Gas-fired alternatives to Boswell Unit 4 were looked at

Commission staff noted that an alternative option looked at would implement a temporary unit shutdown of BEC4 until 2020 and involve building a 213-MW natural gas combustion turbine in the interim to help with replacement power needs. “MP stated that there is no indication of a delay or dissolution of the MATS Rule and this option would ultimately create a significant reliance on the regional market for replacement power purchases, at levels of almost 30 percent of expected energy supply requirements (much higher than typical market utilization of 15-20 percent),” the memo pointed out. “Minnesota Power stated that it does not believe the level of market volatility introduced by this option is a sound choice for customers.”

Another option looked at was to shut BEC4 permanently. This option would allow another reasonable generating resource option to replace BEC4 in 2016. The retirement of BEC4 would include associated closure costs such as the remaining plant balance of this large facility and the construction of new generating resource(s). Minnesota Power stated that it screened a wide range of replacement alternatives to determine reasonable resource options to compare with retaining BEC4 and executing the proposed Retrofit Project. The lowest cost alternatives included several natural gas generating resource options. Minnesota Power identified two natural gas alternatives to consider as part of its evaluation of the BEC4 Project’s cost effectiveness:

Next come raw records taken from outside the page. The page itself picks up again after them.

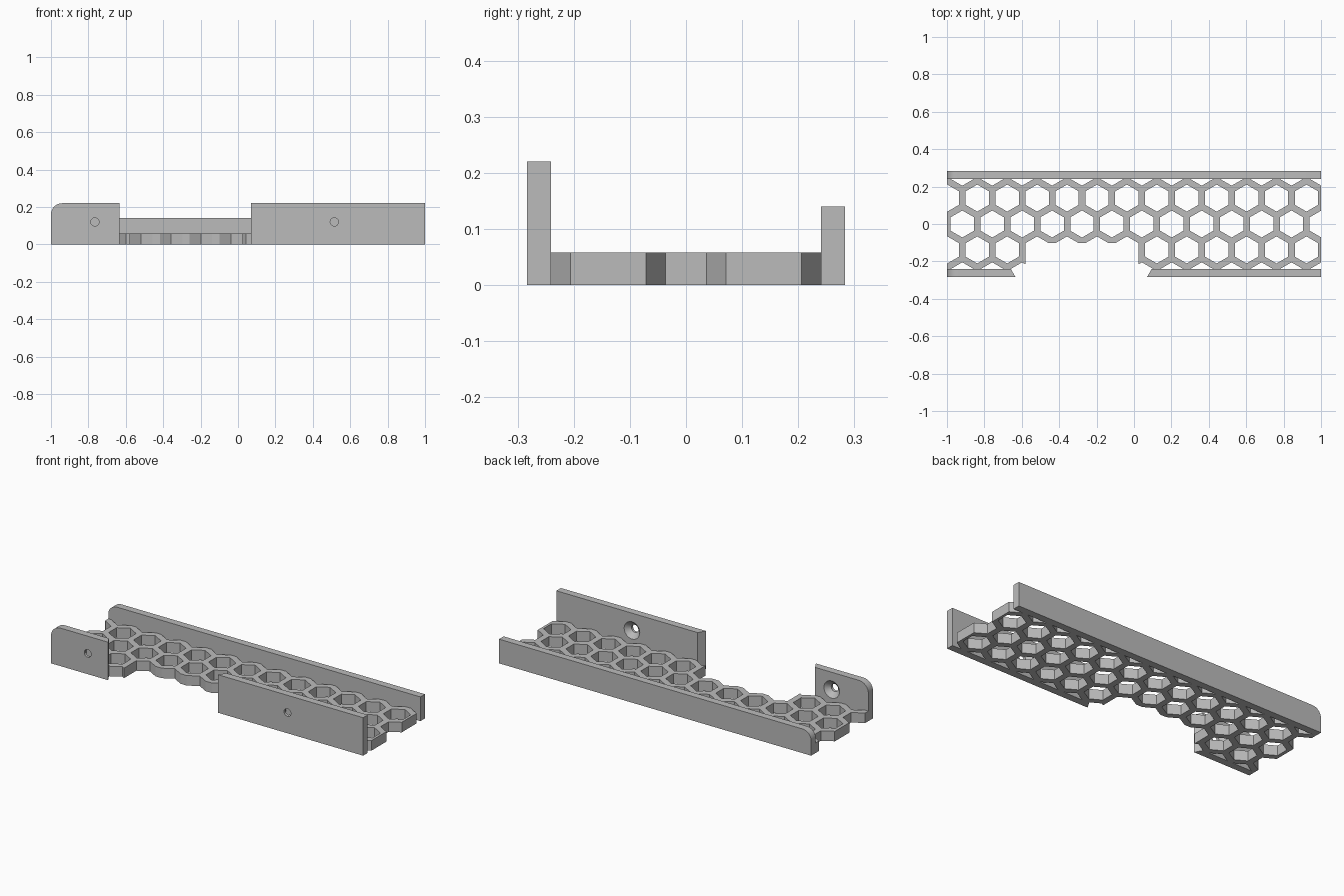
import bpy, bmesh
from math import sin, cos, pi, sqrt, radians
from mathutils import Vector

cube = bpy.data.objects.get("Cube")
if cube:
    bpy.data.objects.remove(cube, do_unlink=True)

PITCH = 0.16                      # distance between neighbouring cells
ROW = PITCH * sqrt(3) / 2         # distance between cell rows
CELL_R = 0.0722                   # corner radius of an open cell
FIRST_X = 0.922                   # last cell centre of the outer rows
FLOOR_H = 0.058
INNER, OUTER = 0.241, 0.283       # inner and outer faces of the side walls
FRONT_H, BACK_H = 0.22, 0.14

gray = bpy.data.materials.new("plain_gray")
gray.use_nodes = True
color = (0.5, 0.5, 0.5, 1)
gray.diffuse_color = color
gray.node_tree.nodes["Principled BSDF"].inputs["Base Color"].default_value = color


def loft(bm, rings):
    """Closed solid through a series of equal rings."""
    rows = [[bm.verts.new(p) for p in ring] for ring in rings]
    n = len(rows[0])
    for a, b in zip(rows, rows[1:]):
        for i in range(n):
            j = (i + 1) % n
            bm.faces.new((a[i], a[j], b[j], b[i]))
    bm.faces.new(rows[0][::-1])
    bm.faces.new(rows[-1])


def finish(name, bm):
    bmesh.ops.recalc_face_normals(bm, faces=bm.faces)
    mesh = bpy.data.meshes.new(name)
    bm.to_mesh(mesh)
    bm.free()
    mesh.materials.append(gray)
    obj = bpy.data.objects.new(name, mesh)
    bpy.context.collection.objects.link(obj)
    return obj


def solid(name, rings):
    bm = bmesh.new()
    loft(bm, rings)
    return finish(name, bm)


def box(name, x0, x1, y0, y1, z0, z1):
    ring = [(x0, y0), (x1, y0), (x1, y1), (x0, y1)]
    return solid(name, [[(x, y, z) for x, y in ring] for z in (z0, z1)])


def cut(target, cutter):
    cutter.hide_render = True
    mod = target.modifiers.new("cut", 'BOOLEAN')
    mod.operation = 'DIFFERENCE'
    mod.solver = 'EXACT'
    mod.object = cutter
    bpy.ops.object.select_all(action='DESELECT')
    bpy.context.view_layer.objects.active = target
    target.select_set(True)
    bpy.ops.object.modifier_apply(modifier=mod.name)
    bpy.data.objects.remove(cutter, do_unlink=True)


# Honeycomb floor: slab with hexagonal cells removed
floor = box("honeycomb_floor", -1, 1, -INNER - 0.001, INNER + 0.001, 0, FLOOR_H)
bm = bmesh.new()
for row in range(-2, 3):
    shift = 0 if row % 2 else PITCH / 2
    for k in range(-1, 14):
        cx, cy = FIRST_X + shift - k * PITCH, row * ROW
        loft(bm, [[(cx + CELL_R * sin(i * pi / 3), cy + CELL_R * cos(i * pi / 3), z)
                   for i in range(6)] for z in (-0.1, 0.2)])
cut(floor, finish("cell_cutter", bm))

# Open notch in the front row of the floor
half = CELL_R * sqrt(3) / 2
notch_right = FIRST_X - 6 * PITCH + half
notch_left = FIRST_X - 9 * PITCH - half
cut(floor, box("notch_cutter", notch_left, notch_right, -0.4, -0.101, -0.1, 0.2))


def wall_profile(x0, x1, height, radius):
    """Upright outline, top corner at the right-hand end rounded."""
    pts = [(x0, 0), (x1, 0), (x1, height)]
    if radius:
        pts += [(x0 + radius - radius * sin(a), height - radius + radius * cos(a))
                for a in (i * pi / 16 for i in range(9))]
    else:
        pts.append((x0, height))
    return pts


def wall(name, x0, x1, height, y_out, y_in, radius=0, slant0=0, slant1=0):
    """Side wall whose ends may slant between outer and inner face."""
    pts = wall_profile(x0, x1, height, radius)
    outer = [(x, y_out, z) for x, z in pts]
    inner = [(x + (slant0 if x == x0 else slant1 if x == x1 else 0), y_in, z)
             for x, z in pts]
    return solid(name, [outer, inner])


SLANT = (OUTER - INNER) / sqrt(3)
back_wall = wall("back_wall", -1, 1, BACK_H, OUTER, INNER, radius=0.055)
right_wall = wall("front_right_wall", -1, -0.634, FRONT_H, -OUTER, -INNER,
                  radius=0.06, slant1=-SLANT)
left_wall = wall("front_left_wall", 0.07, 1, FRONT_H, -OUTER, -INNER, slant0=SLANT)

# Countersunk screw holes in the front walls
for target, cx in ((right_wall, -0.765), (left_wall, 0.515)):
    steps = ((0.022, -0.3), (0.022, -0.268), (0.05, -INNER), (0.05, -0.2))
    cut(target, solid("screw_cutter", [
        [Vector((cx + r * cos(i * pi / 16), y, 0.12 + r * sin(i * pi / 16)))
         for i in range(32)] for r, y in steps]))

# Smooth rounded corners and holes, keep edges sharp
bpy.ops.object.select_all(action='DESELECT')
for obj in (back_wall, right_wall, left_wall):
    obj.select_set(True)
bpy.context.view_layer.objects.active = back_wall
bpy.ops.object.shade_smooth_by_angle(angle=radians(25))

  • The first option, “direct” replacement, would implement a 1×1 combined cycle (approximately 400 MW) unit, plus a small bank of reciprocating engines (55 MW) in combination with wholesale market purchases (20 MW).
  • The second option, “Ownership Share” replacement, would procure an approximate 60% share of a larger 2×1 combined cycle unit (typically 800 MW) to replace BEC4. By considering this option, Minnesota Power ensured that it considered the lowest cost natural gas technology, as a combined cycle unit is a more efficient generating station and, in a larger size, can offer lower cost energy on a per megawatt-hour basis. Deploying this replacement option assumes Minnesota Power can find a counterparty to invest in the remaining share of the 800 MW unit in the same timeframe.

Pace Global Inc. was enlisted to provide an independent review of the alternatives for meeting environmental compliance at BEC4. Pace Global’s analysis confirmed that pursuing an environmental retrofit at BEC4 and completing it by 2016 was in the best interest of Minnesota Power’s customers over a significant range of plausible industry futures, the staff memo pointed out.

About Barry Cassell 20414 Articles
Barry Cassell is Chief Analyst for GenerationHub covering coal and emission controls issues, projects and policy. He has covered the coal and power generation industry for more than 24 years, beginning in November 2011 at GenerationHub and prior to that as editor of SNL Energy’s Coal Report. He was formerly with Coal Outlook for 15 years as the publication’s editor and contributing writer, and prior to that he was editor of Coal & Synfuels Technology and associate editor of The Energy Report. He has a bachelor’s degree from Central Michigan University.